How Teachers Teach Has To Change

The recent poor performance on the ITBS by local schoolchildren came as a shock to many in the Cedar Rapids community. Administrators were quick to blame poverty as the cause of low scores. Although there is undeniably an association between socioeconomic status and school performance, the effects of poverty can be minimized with the use of specific teaching methods supported by research. The real barrier to high performing schools is the refusal of educators to implement teaching methods and choose curricula based on sound evidence, preferring instead to make choices based on unsubstantiated ideas, beliefs and philosophies.

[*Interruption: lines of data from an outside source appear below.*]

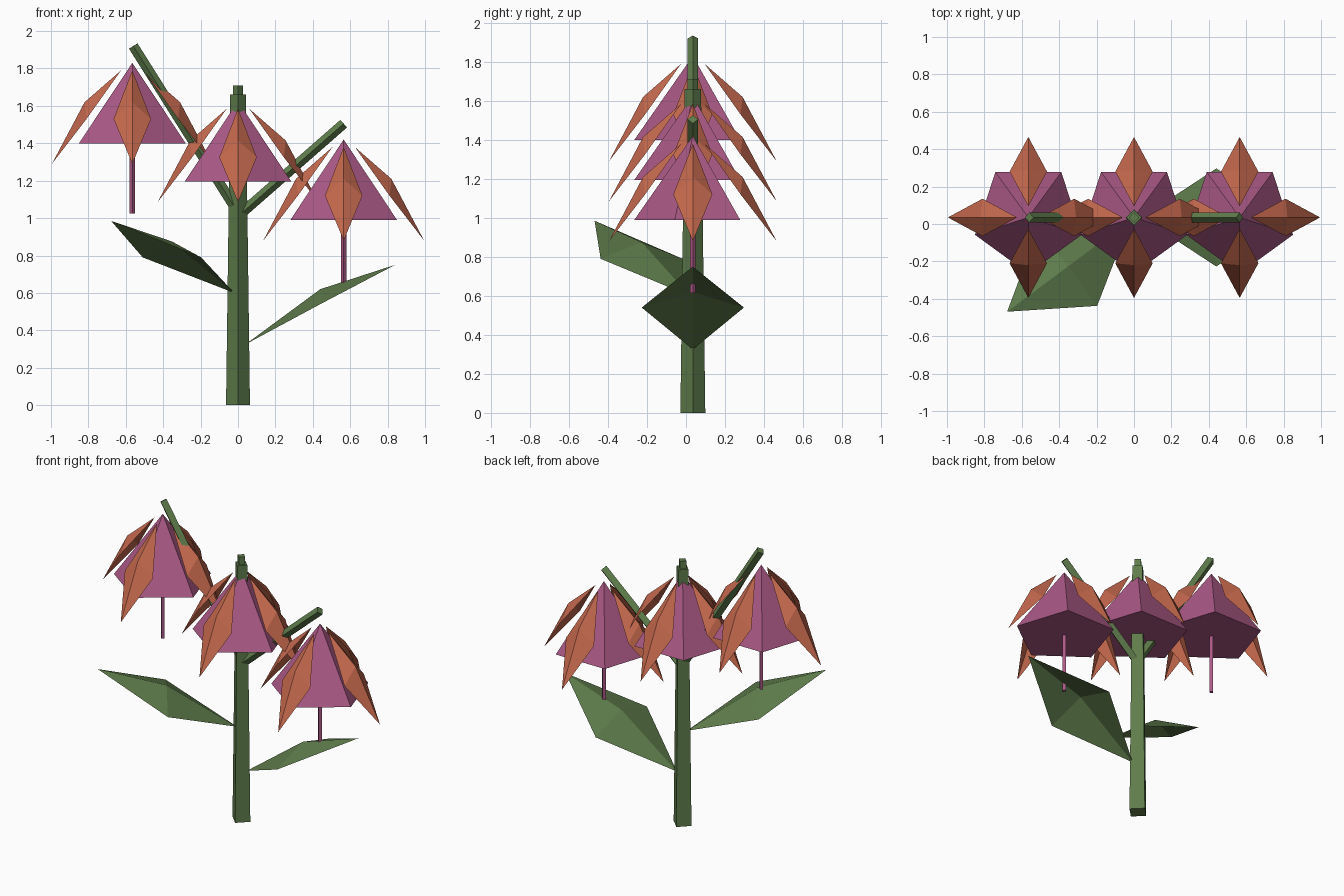
import bpy
import bmesh
import math
from mathutils import Vector, Matrix

if "Cube" in bpy.data.objects:
    bpy.data.objects.remove(bpy.data.objects["Cube"], do_unlink=True)

AXIS_Y = 0.035


def material(name, rgb):
    mat = bpy.data.materials.new(name)
    mat.use_nodes = True
    mat.diffuse_color = (*rgb, 1)
    mat.node_tree.nodes["Principled BSDF"].inputs["Base Color"].default_value = (*rgb, 1)
    return mat


GREEN = material("stem green", (0.115, 0.205, 0.072))
PURPLE = material("bell purple", (0.41, 0.10, 0.24))
ORANGE = material("petal orange", (0.56, 0.14, 0.075))


def finish(name, bm, mat, solid=True):
    if solid:
        bmesh.ops.recalc_face_normals(bm, faces=bm.faces)
    mesh = bpy.data.meshes.new(name)
    bm.to_mesh(mesh)
    bm.free()
    mesh.materials.append(mat)
    obj = bpy.data.objects.new(name, mesh)
    bpy.context.collection.objects.link(obj)
    return obj


def rod(name, start, end, r1, r2, mat, sides=4):
    """Tapered prism between two points, one corner facing the front."""
    a, b = Vector(start), Vector(end)
    axis = (b - a).normalized()
    front = Vector((0, -1, 0))
    across = axis.cross(front)
    bm = bmesh.new()
    rings = []
    for centre, r in ((a, r1), (b, r2)):
        if r == 0:
            rings.append([bm.verts.new(centre)] * sides)
            continue
        angles = [math.tau * i / sides for i in range(sides)]
        rings.append([bm.verts.new(centre + r * (front * math.cos(t) + across * math.sin(t)))
                      for t in angles])
        bm.faces.new(rings[-1])
    low, high = rings
    for i in range(sides):
        j = (i + 1) % sides
        corners = [low[i], low[j], high[j], high[i]]
        bm.faces.new(list(dict.fromkeys(corners)))
    return finish(name, bm, mat)


def blade(name, origin, angle, base, ridge, side, tip, half_width, mat):
    """Folded diamond sheet; base, ridge, side and tip are (reach, height)."""
    bm = bmesh.new()
    turn = Matrix.Translation(origin) @ Matrix.Rotation(math.radians(angle), 4, 'Z')

    def point(reach_height, y=0):
        return bm.verts.new(turn @ Vector((reach_height[0], y, reach_height[1])))

    b, m, t = point(base), point(ridge), point(tip)
    left, right = point(side, half_width), point(side, -half_width)
    for tri in ((b, m, left), (m, t, left), (b, right, m), (m, right, t)):
        bm.faces.new(tri)
    bmesh.ops.reverse_faces(bm, faces=[f for f in bm.faces if f.normal.z < 0])
    return finish(name, bm, mat, solid=False)


# Main stem and the three flower stalks
rod("main_stem", (0, AXIS_Y, 0), (0, AXIS_Y, 1.66), 0.064, 0.042, GREEN)
stalks = {"right": ((0, 1.03), (-0.56, 1.92)),
          "centre": ((0, 1.0), (0, 1.71)),
          "left": ((0, 1.01), (0.565, 1.505))}
for label, ((x1, z1), (x2, z2)) in stalks.items():
    rod(label + "_stalk", (x1, AXIS_Y, z1), (x2, AXIS_Y, z2), 0.027, 0.027, GREEN)

# Leaves
blade("left_leaf", (0, AXIS_Y, 0.325), 0,
      (0.04, 0), (0.44, 0.295), (0.44, 0.215), (0.84, 0.425), 0.262, GREEN)
blade("right_leaf", (0, AXIS_Y, 0.60), 216.6,
      (0.025, 0), (0.44, 0.275), (0.44, 0.19), (0.845, 0.385), 0.262, GREEN)

# Hanging flowers: bell, pistil and four petals each
for label, x, z in (("right", -0.565, 1.40), ("centre", 0, 1.195), ("left", 0.565, 0.99)):
    rod(label + "_bell", (x, AXIS_Y, z), (x, AXIS_Y, z + 0.43), 0.30, 0, PURPLE, sides=5)
    rod(label + "_pistil", (x, AXIS_Y, z - 0.375), (x, AXIS_Y, z + 0.2), 0.014, 0.014, PURPLE)
    for k in range(4):
        blade(f"{label}_petal_{k + 1}", (x, AXIS_Y, z), 90 * k,
              (0.06, 0.39), (0.255, 0.22), (0.245, 0.13), (0.43, -0.11), 0.10, ORANGE)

Most American elementary schools are based on the idea of constructivism, the psychological theory that children must construct their own knowledge. This results in “discovery learning”, and the “child-centered classroom” where the teacher is the “facilitator” and helps children to “learn to learn”. Process is emphasized over content in an attempt to develop “higher-order thinking skills”. Constructivism is responsible for bringing us whole language reading instruction and fuzzy new-new math, which emphasizes manipulatives at the expense of computation and algorithms.

At the other end of the spectrum are instructivists, who believe that knowledge is in the possession of the teacher, whose role is to transmit information and concepts to the student through explicit instruction. Clear objectives and lesson plans are utilized in order to teach specific content.

Most educators are critical of instructivism, labeling it “rote memorization” and “mere facts”. It is scorned as “factory model” teaching, producing automatons incapable of thinking for themselves. This characterization betrays ignorance of the method. While memorization and drilling do have a minor role in instructivist classrooms, problem solving and critical thinking skills are in fact greatly valued.

Although the fundamental theory of constructivism is widely accepted by mainstream science, the interpretation that children must discover knowledge on their own is not. Instead, it is a giant leap of logic emphatically not supported by any sound psychological or educational research. Educators are quick to claim that their constructivist curricula are “research based” and that teaching methods are “consistent with what we know about how children learn”. But what is considered “research” by educational constructivists are usually hypotheses, in the form of observations, anecdotes, or beliefs. Hypotheses have value in that they provide a starting place for scientific inquiry, but they must be tested to determine their validity before being used to make decisions on how to educate children.

Meaningful, quality research does exist in education, however. And the great majority provides sound evidence that instructivism is superior to constructivist methods. Consider Project Follow Through, the largest educational study ever performed. Costing over a billion dollars and lasting over 20 years, Follow Through evaluated a number of different teaching methods. The results were unequivocal. Schools using Direct Instruction, a specific type of instructivism, outperformed all other methods on basic academic skills, problem solving (“higher-order thinking”) and even self-esteem. Follow up studies consistently show that schools gain 30 to 40 points on standardized test scores after adopting Direct Instruction. On the other hand, most of the constructivist models showed outcomes lower than the control groups, meaning they actually caused harm. Unfortunately, when the data did not support the theory of constructivism, instead of rejecting the theory, educators rejected the data.

It is time for a paradigm shift in education, where scientific research is valued and utilized. Universities and colleges responsible for training future educators must cease presenting constructivism as the only viable teaching method. Researchers must shift to undertaking quantitative, rather than qualitative studies. Teachers must begin to question what they have been taught and start to analyze the “research” with scientific skepticism. And parents must insist that administrators start requiring solid, mainstream, data-driven evidence before choosing curricula and incorporating teaching methods. The mystery is not what is wrong with our schools, but how these methods have persisted for so long in the face of overwhelming evidence of their inferiority.